Written and directed by Sylvain Chomet


The Triplets of Belleville

First, the good news: Sylvain Chomet's "The Triplets of Belleville" is absolutely unlike any film you've ever seen before. It makes hash of all the recognizable tropes of story, character and place; it has no dialogue, but is silent in the same way Guy Maddin's "The Heart of the World" is silent, that is, it is filled with sounds and rhythms that work in place of language; and it is stuffed to bursting with animated cities, landscapes, buildings and a ship so tall and foreshortened that it looks like a thousand-foot-tall ballet dancer on pointe. With a propeller at her heel to move her across the ocean.

And its people are drawn with an eccentric style - a cross between Ronald Searle and George Booth - that emphasizes all the anatomical parts normally left off by conventional animators. No, I'm not speaking of genitalia but of quads, noses, eye corneas, fingers and elbows.

I loved the opening: a nightclub scene from Paris in the twenties, where the entertainment is the, well, the Triplets of Belleville - three slinky women who dance and sing and have a catchy rhythm they make up themselves. Then the camera pulls back and we see Champion, a little boy with an old man's face, and his grandmother Madame Souza, who are watching the Triplets on their old television set. We will meet the Triplets again.

The story, if it can be called that, is an oblique assault on logic. Champion grows up to be a Tour de France racer, trained by his grandmother who follows him with a whistle in her mouth to set the rhythm of his cycling. But he is kidnapped by three men in black, who take him to a gambling den where he is part of the entertainment. Grandmother's chase, helped by the Triplets, the rescue and escape from the villains is the content of the rest of the film, though not its pleasure. The pleasure comes from Chomet's moments of great visual and aural invention - Grandmother's tuning the spokes of his bicycle, and then playing the rim like a drum. The rain of frogs, dynamited by one of the Triplets so everyone can have them for dinner. And so on. The film is filled with those goodies. You look for them around the edges of the screen.

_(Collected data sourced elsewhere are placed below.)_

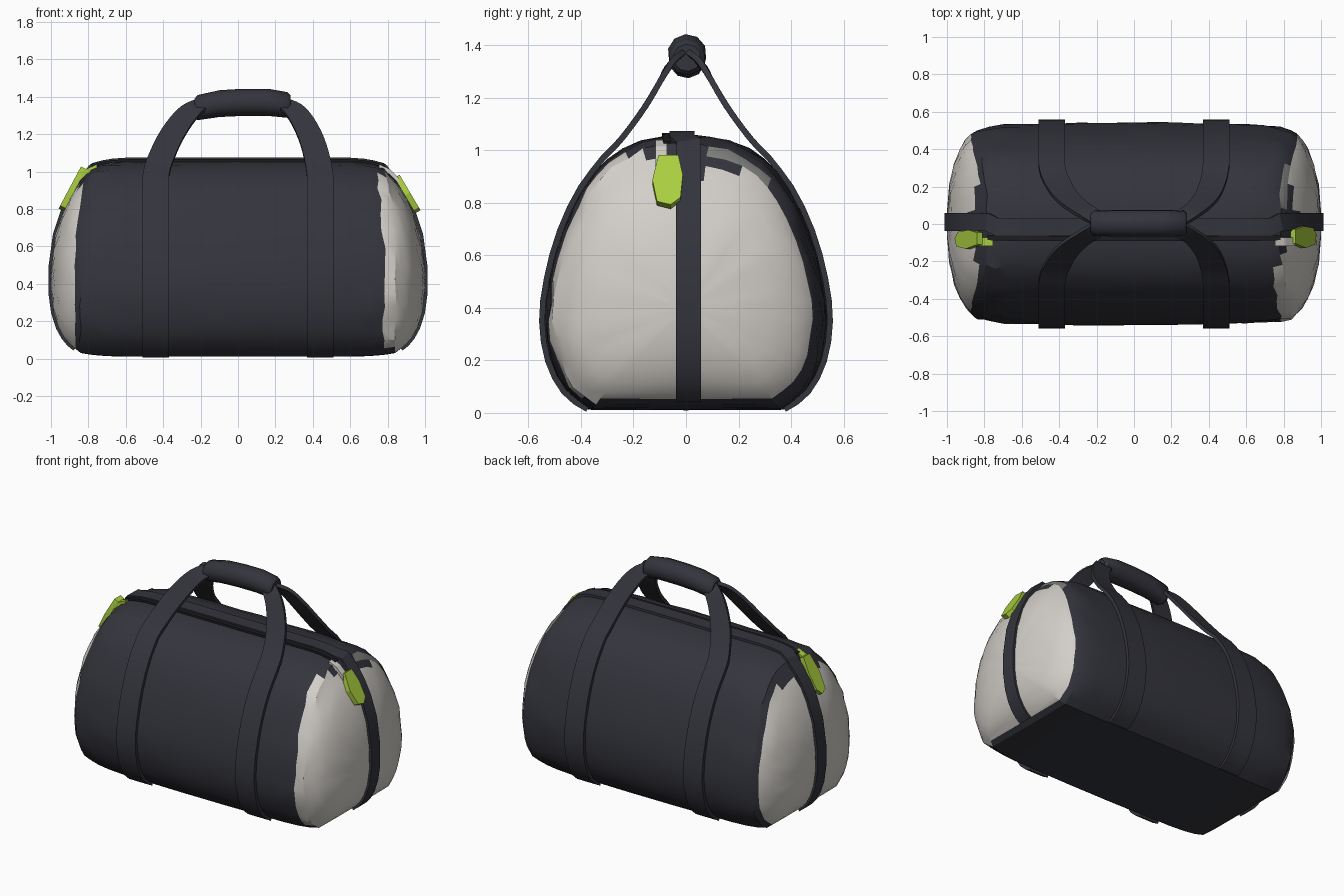
import bpy, bmesh, math, random
from mathutils import Vector

if "Cube" in bpy.data.objects:
    bpy.data.objects.remove(bpy.data.objects["Cube"])
random.seed(4)

def material(name, rgb):
    m = bpy.data.materials.new(name)
    m.diffuse_color = (*rgb, 1)
    m.use_nodes = True
    m.node_tree.nodes["Principled BSDF"].inputs["Base Color"].default_value = m.diffuse_color
    return m

NAVY = material("dark navy fabric", (0.034, 0.035, 0.046))
LIGHT = material("light grey panel", (0.65, 0.62, 0.58))
GREEN = material("lime green tag", (0.40, 0.62, 0.05))
GREY = material("mid grey patch", (0.22, 0.22, 0.21))
BLACK = material("black zip", (0.012, 0.012, 0.015))

def make(name, verts, faces, mats, smooth=30):
    me = bpy.data.meshes.new(name)
    me.from_pydata([tuple(v) for v in verts], [], faces)
    bm = bmesh.new()
    bm.from_mesh(me)
    bmesh.ops.recalc_face_normals(bm, faces=bm.faces)
    bm.to_mesh(me)
    bm.free()
    for m in mats:
        me.materials.append(m)
    ob = bpy.data.objects.new(name, me)
    bpy.context.collection.objects.link(ob)
    bpy.ops.object.select_all(action='DESELECT')
    bpy.context.view_layer.objects.active = ob
    ob.select_set(True)
    bpy.ops.object.shade_smooth_by_angle(angle=math.radians(smooth))
    return ob

def loft(name, rings, mats, smooth=30):
    n = len(rings[0])
    faces = [(i*n + j, i*n + (j+1) % n, (i+1)*n + (j+1) % n, (i+1)*n + j)
             for i in range(len(rings)-1) for j in range(n)]
    last = (len(rings)-1)*n
    faces += [tuple(range(n)), tuple(range(last, last+n))]
    return make(name, [v for r in rings for v in r], faces, mats, smooth)

def curve_through(pts, steps):
    pts = [Vector(p) for p in pts]
    ext = [2*pts[0]-pts[1]] + pts + [2*pts[-1]-pts[-2]]
    out = []
    for a, b, c, d in zip(ext, ext[1:], ext[2:], ext[3:]):
        for k in range(steps):
            t = k/steps
            out.append(0.5*(2*b + (c-a)*t + (2*a-5*b+4*c-d)*t*t + (3*b-a-3*c+d)*t**3))
    return out + [pts[-1]]

def ribbon(name, path, widths, axis, thick, mat):
    """Flat band of rectangular section following a path."""
    rings = []
    for i, p in enumerate(path):
        t = (path[min(i+1, len(path)-1)] - path[max(i-1, 0)]).normalized()
        w = (Vector(axis) - t*t.dot(Vector(axis))).normalized()
        n = t.cross(w)*thick/2
        w = w*widths[i]/2
        rings.append([p-w-n, p+w-n, p+w+n, p-w+n])
    return loft(name, rings, [mat], 30)

# Bag cross-section (y, z), front half mirrored
HALF = curve_through([(0.37, 0.012, 0), (0.46, 0.085, 0), (0.52, 0.2, 0), (0.543, 0.35, 0),
                      (0.525, 0.51, 0), (0.475, 0.69, 0), (0.395, 0.855, 0), (0.3, 0.965, 0),
                      (0.17, 1.035, 0), (0, 1.06, 0)], 2)
PROFILE = [(0, 0.01)] + [(p.x, p.y) for p in HALF] + [(-p.x, p.y) for p in reversed(HALF[:-1])]
# Stations along the bag: x, depth scale, height scale
ST = [(0, 1, 1), (0.15, 1, 1), (0.3, 0.995, 1), (0.45, 0.985, 1), (0.6, 0.98, 1), (0.7, 0.97, 0.992),
      (0.78, 0.955, 0.975), (0.84, 0.925, 0.95), (0.87, 0.885, 0.89), (0.90, 0.83, 0.83),
      (0.93, 0.74, 0.74), (0.96, 0.6, 0.6), (0.985, 0.4, 0.4), (1.0, 0.13, 0.13)]
STATIONS = [(-x, a, b) for x, a, b in reversed(ST[1:])] + ST

def place(x, sy, sz, y, z):
    y, z = y*sy, 0.4 + (z-0.4)*sz
    lean = 0.09*(max(0, z-0.5)/0.5)**2 * max(0, (abs(x)-0.6)/0.4)
    return Vector((x - math.copysign(lean, x), y, z))

# Bag body with slight fabric wrinkles
rings = []
for x, sy, sz in STATIONS:
    amp = 0.009 if 0.65 < abs(x) < 0.86 else 0.004
    ring = []
    for y, z in PROFILE:
        v = place(x, sy, sz, y, z)
        if z > 0.05:
            v += Vector([random.uniform(-amp, amp) for _ in range(3)])
            v.x = max(-1, min(1, v.x))
        ring.append(v)
    rings.append(ring)
body = loft("bag_body", rings, [NAVY, LIGHT, GREY], 25)
n = len(PROFILE)
for f in body.data.polygons:
    c = f.center
    band = f.index // n
    if f.index >= n*(len(STATIONS)-1):
        f.material_index = 1
        continue
    inner = min(abs(STATIONS[band][0]), abs(STATIONS[band+1][0]))
    front_right = c.x > 0 and c.y < -0.1 and 0.05 < c.z < 0.985
    if inner >= 0.865 and c.z < 0.905:
        f.material_index = 1
    elif inner >= 0.775 and front_right:
        f.material_index = 1
    elif 0.83 < inner < 0.865 and c.x > 0 and 0.08 < c.y < 0.3 and c.z > 0.85:
        f.material_index = 2

# Centre band: up one end, along the top, down the other end
def centre(x, sy, sz, z, y, push):
    p = place(x, sy, sz, 0, z)
    d = Vector((p.x*max(0, abs(x)-0.7)*4, 0, (p.z-0.45))).normalized()
    return p + d*push + Vector((0, y, 0))

ends = [s for s in ST if s[0] >= 0.87]
path = [centre(*s, 0.01, 0.01, 0.006) for s in ends]
path += [centre(*s, 1.06, 0.01 if abs(s[0]) > 0.8 else -0.015, 0.006) for s in reversed(STATIONS)]
path += [centre(-s[0], s[1], s[2], 0.01, 0.01, 0.006) for s in reversed(ends)]
ribbon("centre_band", path, [0.095]*len(path), (0, 1, 0), 0.016, NAVY)

# Zip line beside the band
path = [place(x, sy, sz, -0.078, 1.055) + Vector((0, 0, 0.004)) for x, sy, sz in STATIONS if abs(x) < 0.85]
ribbon("zip", path, [0.028]*len(path), (0, 1, 0), 0.014, BLACK)

# Four carrying straps: up the side, then free to the handle
for side, depth in (("front", -1), ("back", 1)):
    for hand, sx in (("left", -1), ("right", 1)):
        low = [Vector((0.44, p.x*1.005 + 0.003, max(0.014, 0.4 + (p.y-0.4)*1.012))) for p in HALF[:14]]
        free = curve_through([(0.44, 0.315, 0.972), (0.425, 0.245, 1.045), (0.385, 0.16, 1.16),
                              (0.33, 0.10, 1.26), (0.275, 0.06, 1.325), (0.215, 0.025, 1.36)], 3)
        path = low + free
        k = len(free)
        widths = [0.14]*len(low) + [0.14 - 0.055*(i/(k-1))**2 for i in range(k)]
        path = [Vector((p.x*sx + (0.028*max(0, p.z-1)/0.36 if p.z > 1 else 0), p.y*depth, p.z)) for p in path]
        ribbon(f"{side}_{hand}_strap", path, widths, (1, 0, 0), 0.022, NAVY)

# Padded handle wrap
grip = [(-0.232, 1.338, 0.05), (-0.215, 1.342, 0.065), (-0.1, 1.363, 0.069), (0.025, 1.37, 0.07),
        (0.16, 1.37, 0.07), (0.265, 1.356, 0.066), (0.282, 1.353, 0.05)]
rings = [[(x, 0.004 + 1.06*r*math.cos(a), z + 1.04*r*math.sin(a))
          for a in [math.pi/8 + k*math.pi/5 for k in range(10)]] for x, z, r in grip]
loft("handle_wrap", rings, [NAVY], 40)

# Zip pull tags, leaning with the bag ends
TAG = [(-0.6, 0), (0.7, 0), (1, 0.4), (0.85, 0.85), (0.2, 1), (-0.7, 0.93), (-1, 0.5)]
for name, top, bottom, half in (("right_tag", (0.85, -0.07, 0.975), (0.962, -0.07, 0.785), 0.058),
                                ("left_tag", (-0.825, -0.08, 1.02), (-0.945, -0.085, 0.795), 0.05)):
    top, bottom = Vector(top), Vector(bottom)
    d = bottom - top
    nrm = d.cross(Vector((0, 1, 0))).normalized()*0.016
    rings = [[top + d*v + Vector((0, u*half, 0)) + nrm*s for u, v in TAG] for s in (-1, 1)]
    loft(name, rings, [GREEN], 20)

# Zip sliders joining the tags to the zip
for name, sx in (("right_slider", 1), ("left_slider", -1)):
    rings = [[(sx*x, -0.095 + a*0.022, z + b*0.014) for a, b in ((-1, -1), (1, -1), (1, 1), (-1, 1))]
             for x, z in ((0.755, 1.025), (0.81, 1.0), (0.86, 0.95))]
    loft(name, rings, [LIGHT if sx > 0 else GREEN], 20)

Now for the bad news. The boy - the man, the racer - is hardly there. He's simply an object on screen. Grandmother and the Triplets - particularly the Triplets - are infinitely more interesting to us; they're people, characters; they're alive. Our interest flags, we look for the goodies instead of giving ourselves to the movie. Even at 82 minutes the film is too long. Chomet is a great animator but he needed a better writer. Nevertheless, it is a rare treat to see a film that so shamelessly goes its own way and owes so little to any of the conventions that constrict so many others.